Welcome, members of the Harvard College Class of 2027!
I am Claudine Gay, and I am your president.
I am excited to be here and to mark with you the first moments of your official membership in our community.
You’ve joined us from across the country and around the world. You’ve lived lives as varied as anyone could imagine, surmounted obstacles and reached goals, and defined part of who you are through intense focus, unceasing effort, and outstanding achievement.
And now you are here.
In this space, give yourselves permission to set aside thoughts of the past and designs on the future. Be present in this marvelous theatre. Take in every aspect of this experience. Let your joy and your pride win out.
Each of you deserves it.
Each of you has earned it.
Each of you belongs here.
You are going to make Harvard stronger and better by being who you are, by sharing your perspective, and by contributing to our mission. I know this because I have seen it myself. Year after year, as a faculty member, I witnessed extraordinary transformations in students, profound shifts in understanding and awareness across every dimension of being.
Others will speak today about some of those shifts. For my part, I want to share with you something I learned long ago that made transformation possible for me, something I hope each of you will remember as you set out on your Harvard journey.
Let me tell you a story about a monogram.
I was in 6th grade, and I had a good friend named Stacey. One day, Stacey came to school with a new backpack, and I noticed three letters embroidered on it: SEK. I asked her what they meant. They were, of course, the first letters of her first name, her middle name, and her last name. And she explained, proudly, that when she got older, instead of “Stacey,” she might use her middle name and become “Elizabeth,” or “Liz,” or “Betsy.” We thrilled at the possibilities; each name seemed like a gateway to a different world.

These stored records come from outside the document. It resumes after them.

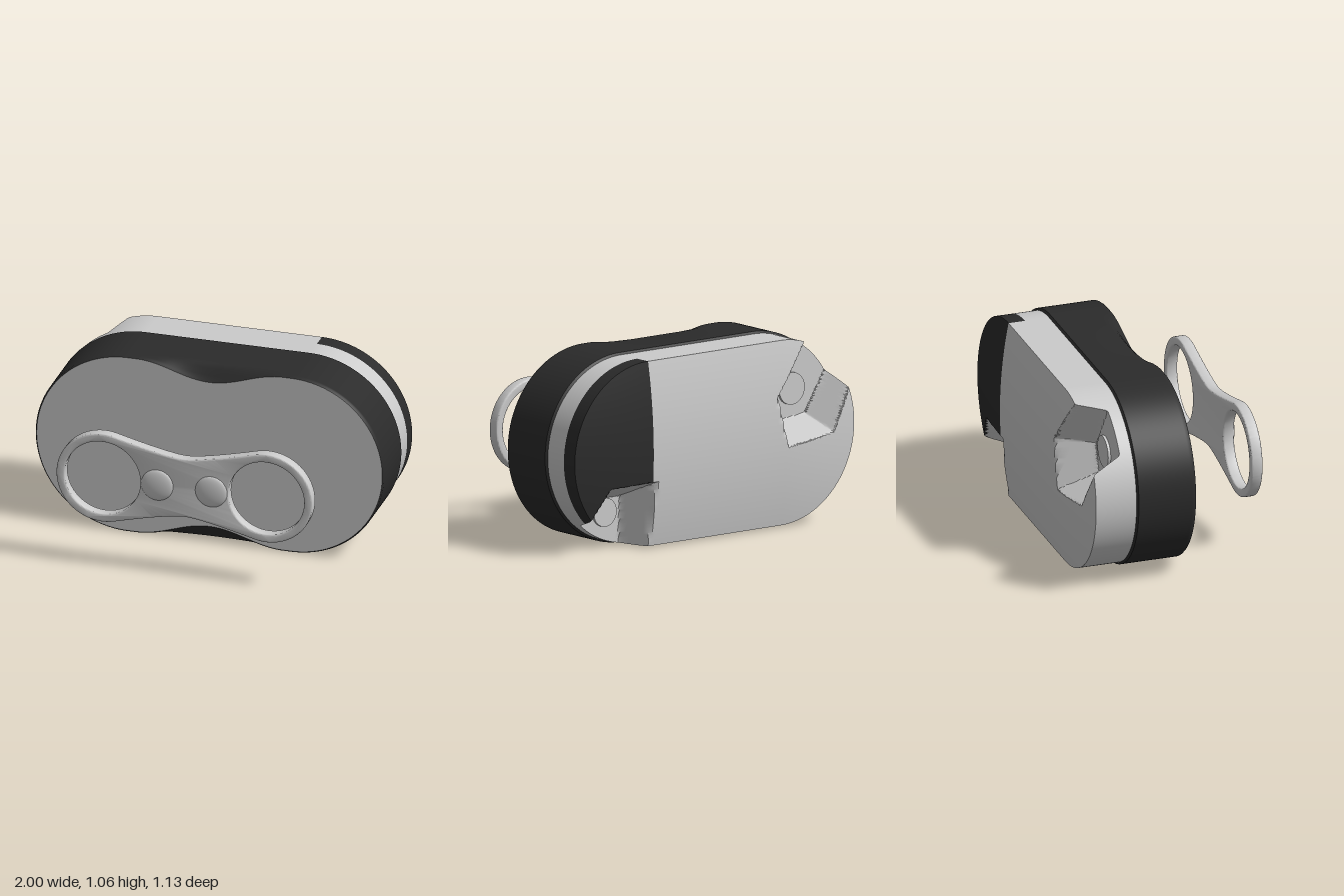
import * as THREE from 'three';
import { toCreasedNormals } from 'three/addons/utils/BufferGeometryUtils.js';

const CX = 0.47, CY = 0.53, R = 0.53;
const grey = new THREE.MeshStandardMaterial({ color: 0xcccccc, side: THREE.DoubleSide });
const dark = new THREE.MeshStandardMaterial({ color: 0x2b2b2b, side: THREE.DoubleSide });

// Stadium outline, counter-clockwise: point on the centre line plus outward direction
function stadium(arc = 120, straight = 48) {
  const list = [];
  for (const s of [1, -1]) {
    for (let i = 0; i < arc; i++) {
      const a = -Math.PI / 2 + (Math.PI * i) / arc;
      list.push({ x: s * CX, nx: s * Math.cos(a), ny: s * Math.sin(a) });
    }
    for (let i = 0; i < straight; i++) {
      list.push({ x: s * CX * (1 - (2 * i) / straight), nx: 0, ny: s });
    }
  }
  return list;
}
const OUTLINE = stadium();

// Skin over closed rings, keeping only the quads whose centre passes the test
function loft(rings, crease, keep = () => true) {
  const pos = [];
  for (let k = 0; k + 1 < rings.length; k++) {
    const a = rings[k], b = rings[k + 1], n = a.length;
    for (let i = 0; i < n; i++) {
      const j = (i + 1) % n;
      const c = new THREE.Vector3().add(a[i]).add(a[j]).add(b[i]).add(b[j]).multiplyScalar(0.25);
      if (!keep(c)) continue;
      for (const p of [a[i], a[j], b[j], a[i], b[j], b[i]]) pos.push(p.x, p.y, p.z);
    }
  }
  const g = new THREE.BufferGeometry();
  g.setAttribute('position', new THREE.Float32BufferAttribute(pos, 3));
  return toCreasedNormals(g, crease);
}

function add(parent, name, geometry, material) {
  const m = new THREE.Mesh(geometry, material);
  m.name = name;
  parent.add(m);
  return m;
}

// Waisted stadium point: the straight sides dip toward the middle by "dip"
const scoop = (x) => (Math.abs(x) < 0.42 ? 0.5 + 0.5 * Math.cos((Math.PI * x) / 0.42) : 0);
const bodyRing = (z, inset, dip) => OUTLINE.map((o) => {
  const r = R - inset - dip * scoop(o.x) * (o.nx === 0 ? 1 : 0);
  return new THREE.Vector3(o.x + o.nx * r, CY + o.ny * r, z);
});

// Floors of the two pockets in the back, convex and counter-clockwise
const POCKETS = [
  [[0.71, 0.28], [0.54, 0.28], [0.55, -0.1], [1.01, -0.1]],
  [[-0.52, 0.72], [-0.82, 1.15], [-1.05, 1.03], [-0.77, 0.58], [-0.56, 0.56]],
];
function pocketDistance(x, y) {
  return Math.min(...POCKETS.map((poly) => Math.max(...poly.map(([ax, ay], i) => {
    const [bx, by] = poly[(i + 1) % poly.length];
    const dx = bx - ax, dy = by - ay;
    return ((x - ax) * dy - (y - ay) * dx) / Math.hypot(dx, dy);
  }))));
}
const FLOOR = -0.35, SLOPE = 2.2;
const pocketZ = (x, y) => FLOOR - SLOPE * Math.max(0, pocketDistance(x, y));

// Back cover: domed sheet with sunken pockets, then the side wall
function coverRings() {
  const rings = [], r = R - 0.012, N = 64;
  for (let k = 0; k <= N; k++) {
    const t = k / N;
    rings.push(OUTLINE.map((o) => {
      const x = o.x + o.nx * r * t, y = CY + o.ny * r * t;
      const dome = -0.515 - 0.05 * (1 - t * t);
      return new THREE.Vector3(x, y, Math.max(dome, pocketZ(x, y)));
    }));
  }
  const edge = rings[N];
  rings.push(edge.map((p) => new THREE.Vector3(p.x, p.y, Math.max(p.z, -0.42))));
  rings.push(edge.map((p) => new THREE.Vector3(p.x, p.y, -0.275)));
  return rings;
}

// Floating face plate: two rings joined by a waisted bridge
function plateGeometry() {
  const r = 0.265, a = (105 * Math.PI) / 180;
  const px = CX + r * Math.cos(a), py = r * Math.sin(a), w = 0.174;
  const s = new THREE.Shape();
  s.moveTo(px, -py);
  s.absarc(CX, 0, r, -a, a, false);
  s.quadraticCurveTo(0.09, w, 0, w);
  s.quadraticCurveTo(-0.09, w, -px, py);
  s.absarc(-CX, 0, r, Math.PI - a, Math.PI + a, false);
  s.quadraticCurveTo(-0.09, -w, 0, -w);
  s.quadraticCurveTo(0.09, -w, px, -py);
  for (const x of [CX, -CX]) {
    const h = new THREE.Path();
    h.absarc(x, 0, 0.217, 0, Math.PI * 2, true);
    s.holes.push(h);
  }
  const g = new THREE.ExtrudeGeometry(s, {
    depth: 0.049, curveSegments: 48, bevelThickness: 0.008, bevelSize: 0.01, bevelOffset: -0.01, bevelSegments: 3,
  });
  return toCreasedNormals(g, 0.6);
}

export function createModel() {
  const model = new THREE.Group();
  model.name = 'case';

  // Dark body band with finger scoops in the front edge
  const band = [
    [-0.28, 0.012, 0], [-0.27, 0, 0], [-0.02, 0, 0], [0, 0, 0.008], [0.02, 0, 0.03],
    [0.04, 0, 0.065], [0.055, 0, 0.085], [0.065, 0.008, 0.087],
  ].map((v) => bodyRing(...v));
  add(model, 'bodyBand', loft(band, 0.7), dark);

  // Flat front panel and the band's back
  const panel = (ring) => new THREE.ShapeGeometry(new THREE.Shape(ring.map((p) => new THREE.Vector2(p.x, p.y))));
  add(model, 'frontPanel', panel(bodyRing(0, 0.008, 0.087)), grey).position.z = 0.065;
  const back = add(model, 'bandBack', panel(bodyRing(0, 0.012, 0)), dark);
  back.rotation.y = Math.PI;
  back.position.z = -0.28;

  // Back cover with a dark end
  const rings = coverRings();
  const isDark = (c) => c.x > CX && c.z < -0.42 && !(c.x < 0.66 && c.y < 0.3)
    && c.z > pocketZ(c.x, c.y) + 0.002;
  add(model, 'backCover', loft(rings, 0.55, (c) => !isDark(c)), grey);
  add(model, 'backCoverDarkEnd', loft(rings, 0.55, isDark), dark);

  // Round buttons on the pocket floors
  for (const [x, y, r] of [[0.65, 0.2, 0.08], [-0.67, 0.73, 0.09]]) {
    const b = add(model, 'pocketButton', new THREE.CylinderGeometry(r, r, 0.02, 40), grey);
    b.rotation.x = Math.PI / 2;
    b.position.set(x, y, FLOOR - 0.005);
  }

  // Face plate with two low bumps
  const plate = new THREE.Group();
  plate.name = 'facePlate';
  plate.position.set(0, CY + 0.005, 0.488);
  add(plate, 'plate', plateGeometry(), grey);
  for (const x of [0.155, -0.155]) {
    const bump = add(plate, 'bump', new THREE.SphereGeometry(0.092, 32, 10, 0, Math.PI * 2, 0, Math.PI / 2), grey);
    bump.rotation.x = Math.PI / 2;
    bump.scale.y = 0.24;
    bump.position.set(x, 0, 0.056);
  }
  model.add(plate);
  return model;
}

For the first time, I thought about my own name: Claudine Gay. I thought about it for the rest of the day, and my confusion and resentment grew as I contemplated the space between Claudine and Gay—the space where my parents had failed to give me a middle name. And I imagined all of the futures that were now out of reach as a consequence.
I was 11 years old, and I felt—suddenly and acutely—that I was insufficient. I was not happy with my parents.
When I confronted them that evening, demanding to know why I did not have a middle name, they explained that each of them had given me half of my name. My mother, Claudette, gave me Claudine. My father, Sony, gave me Gay. They were matter-of-fact in a way that parents can sometimes be, a way that anticipates and forestalls argument. But argue, I did. And when I complained that they had denied me the possibility of reinvention, their response was, “you are Claudine Gay.”
Then they offered this coda: “Your name is enough.”
I turned those four words over in my mind, and they have stayed with me all these years, a powerful statement about my inheritance, my identity, and my capacity. Sometimes, even now, even as president, when I am pushing a pen across paper and signing my name, those four words surface in my mind.
Your name is enough.
At some point between now and your Commencement—probably at several points between now and your Commencement—you will feel insufficient. Despite knowing better, you will feel as if everyone around you knows exactly what is going on, as if everyone around you understands something you do not, sees something you do not.
When that happens, I hope you remember this story—and my parents’ wisdom.
You have been given a name, but—from this day forward—you will make a name for yourself. And we are here to help.
Who can you be? Who will you be? These are questions that you will consider alongside your classmates; in conversation with faculty, proctors, tutors, and deans; and in connection to your own learning and scholarship. Take notice of work that energizes and fulfills you. Take notice of your joy and your satisfaction. Take nothing for granted. Be willing to reconsider assumptions for the sake of your present happiness and future contentment.
I am excited to learn your names, to understand your aspirations, and to see how you make the College—how you make the University—stronger and better. Welcome to our community. We are so glad you are here.